The beautiful part of it all is that this is a purely volunteer effort, with community members pitching in to create this handmade market, which exists out of the sheer determination of its volunteers, the commitment of its customers and the commonly held belief that we need to recreate our lost rural village network. Cindy, Cathy and Earl Curry, the owners of the Belfast Feed Store, worked for hours getting the donated barn area cleaned out for the market. The Market Ladies and Men were there at dawn directing vendors, putting up tents and signage, brewing coffee, and setting the table for it all to happen. Rita Ordonez of Community Action food and access programs gave up her Saturday to bring information on food security issues like the Ending Childhood Hunger 1095 Skagit Campaign, Non-GMO Project, and the LaConner Farm to School project that is getting local food into their cafeteria. (For more information you can also read a recent Skagit Valley Herald article on LaConner’s local food to cafeteria effort or go to WSFFN Fresh Food in Schools Project to learn more about other similar projects in Washington State.) The pumpkin pitch team also generously donated their trebuchet skills this year and launched those bright orange orbs to the delight of children and adults both. Finally, to tie together this celebration of children, neighbors, and autumn’s bounty, the musicians generously shared their sound. Chuck Nafziger started us out on flute and Brit Keeton ended our day with her fiddling. The Poor Man’s Jug Band, playing from 12-2, kept an upbeat tempo and led this harvest season’s Rural Rhythm Revival. Thanks to all who participated. The Harvest Market was just more proof that The Bow Little Market isn’t a building or a board of directors; it is the people who commit to gathering at a set location and time on a country road miles away from the city.

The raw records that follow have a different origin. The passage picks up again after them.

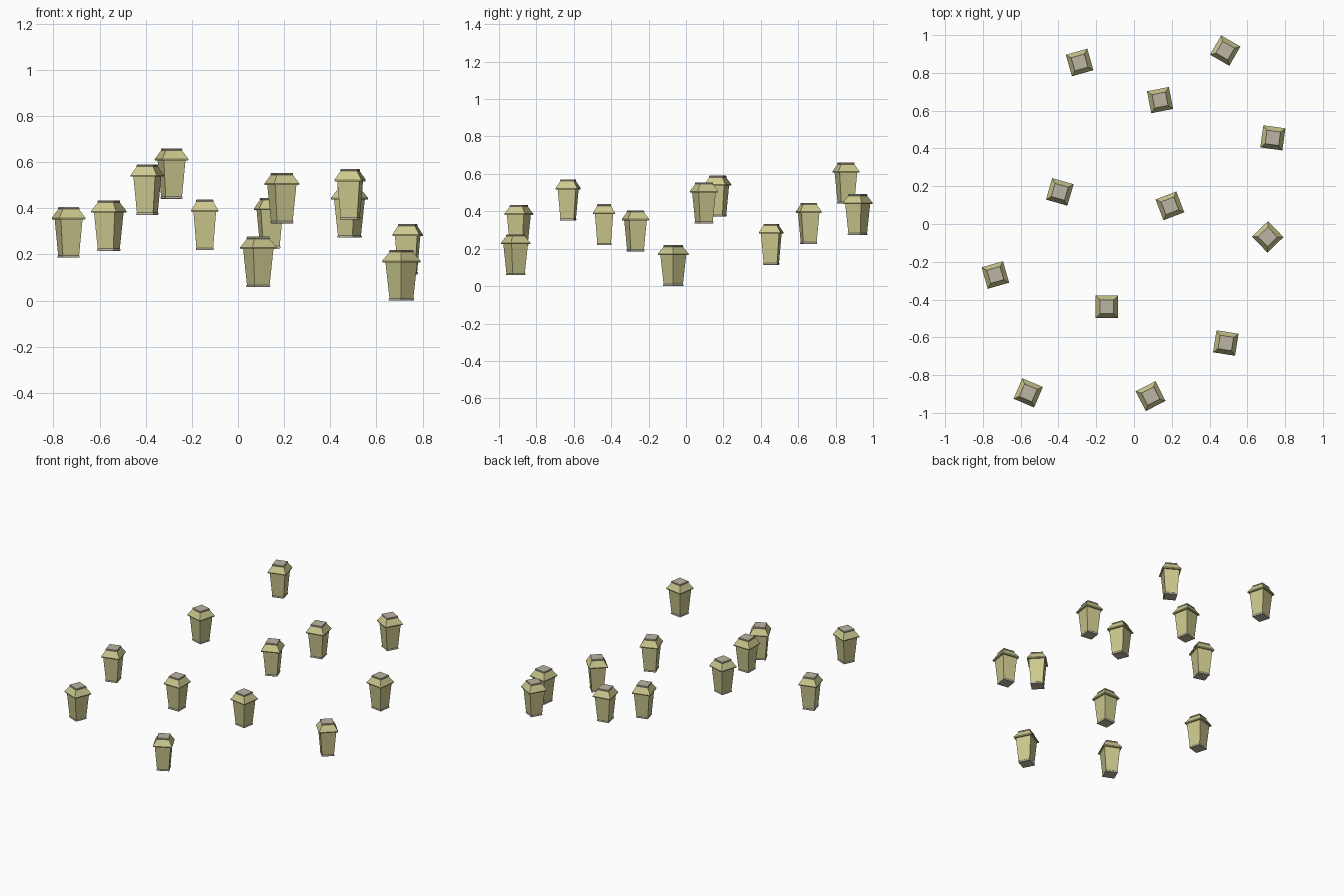
import bpy, bmesh, math

if "Cube" in bpy.data.objects:
    bpy.data.objects.remove(bpy.data.objects["Cube"])

def material(name, rgb):
    m = bpy.data.materials.new(name)
    m.diffuse_color = (*rgb, 1)
    m.use_nodes = True
    m.node_tree.nodes["Principled BSDF"].inputs["Base Color"].default_value = m.diffuse_color
    return m

PAPER = material("pale_olive_yellow", (0.60, 0.58, 0.27))
TRIM = material("warm_grey", (0.50, 0.46, 0.36))

def square_loft(name, rings, mat):
    """Closed square solid through (half width, height) rings."""
    bm = bmesh.new()
    loops = [[bm.verts.new((sx * h, sy * h, z)) for sx, sy in
              ((-1, -1), (1, -1), (1, 1), (-1, 1))] for h, z in rings]
    for a, b in zip(loops, loops[1:]):
        for i in range(4):
            j = (i + 1) % 4
            bm.faces.new((a[i], a[j], b[j], b[i]))
    bm.faces.new(loops[0][::-1])
    bm.faces.new(loops[-1])
    me = bpy.data.meshes.new(name)
    bm.to_mesh(me)
    bm.free()
    me.materials.append(mat)
    return me

# one lantern, in parts
PARTS = [
    square_loft("lantern_base", [(0.037, 0), (0.039, 0.003), (0.039, 0.007), (0.037, 0.010)], TRIM),
    square_loft("lantern_body", [(0.0365, 0.009), (0.049, 0.168)], PAPER),
    square_loft("lantern_roof", [(0.058, 0.166), (0.059, 0.172), (0.036, 0.211)], PAPER),
    square_loft("lantern_cap", [(0.037, 0.210), (0.038, 0.214), (0.036, 0.219)], TRIM),
]

# x, y, base height, turn in degrees
LANTERNS = [
    (-0.288, 0.855, 0.441, 16), (0.483, 0.918, 0.273, -30),
    (0.138, 0.656, 0.226, 11), (0.735, 0.456, 0.114, -8),
    (-0.393, 0.170, 0.371, -16), (0.190, 0.096, 0.335, 21),
    (0.708, -0.068, 0.0, 44), (-0.734, -0.270, 0.186, 16),
    (-0.144, -0.438, 0.219, 0), (0.486, -0.630, 0.351, -9),
    (-0.560, -0.894, 0.215, -23), (0.088, -0.911, 0.058, 27),
]

for n, (x, y, z, turn) in enumerate(LANTERNS, 1):
    for me in PARTS:
        ob = bpy.data.objects.new(f"{me.name}_{n}", me)
        ob.location = (x, y, z)
        ob.rotation_euler.z = math.radians(turn)
        bpy.context.collection.objects.link(ob)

Chuckanut Transition Community
We're all rural, independent and capable people learning to live cooperatively with one another and with our natural surroundings while recreating our lost village economic network.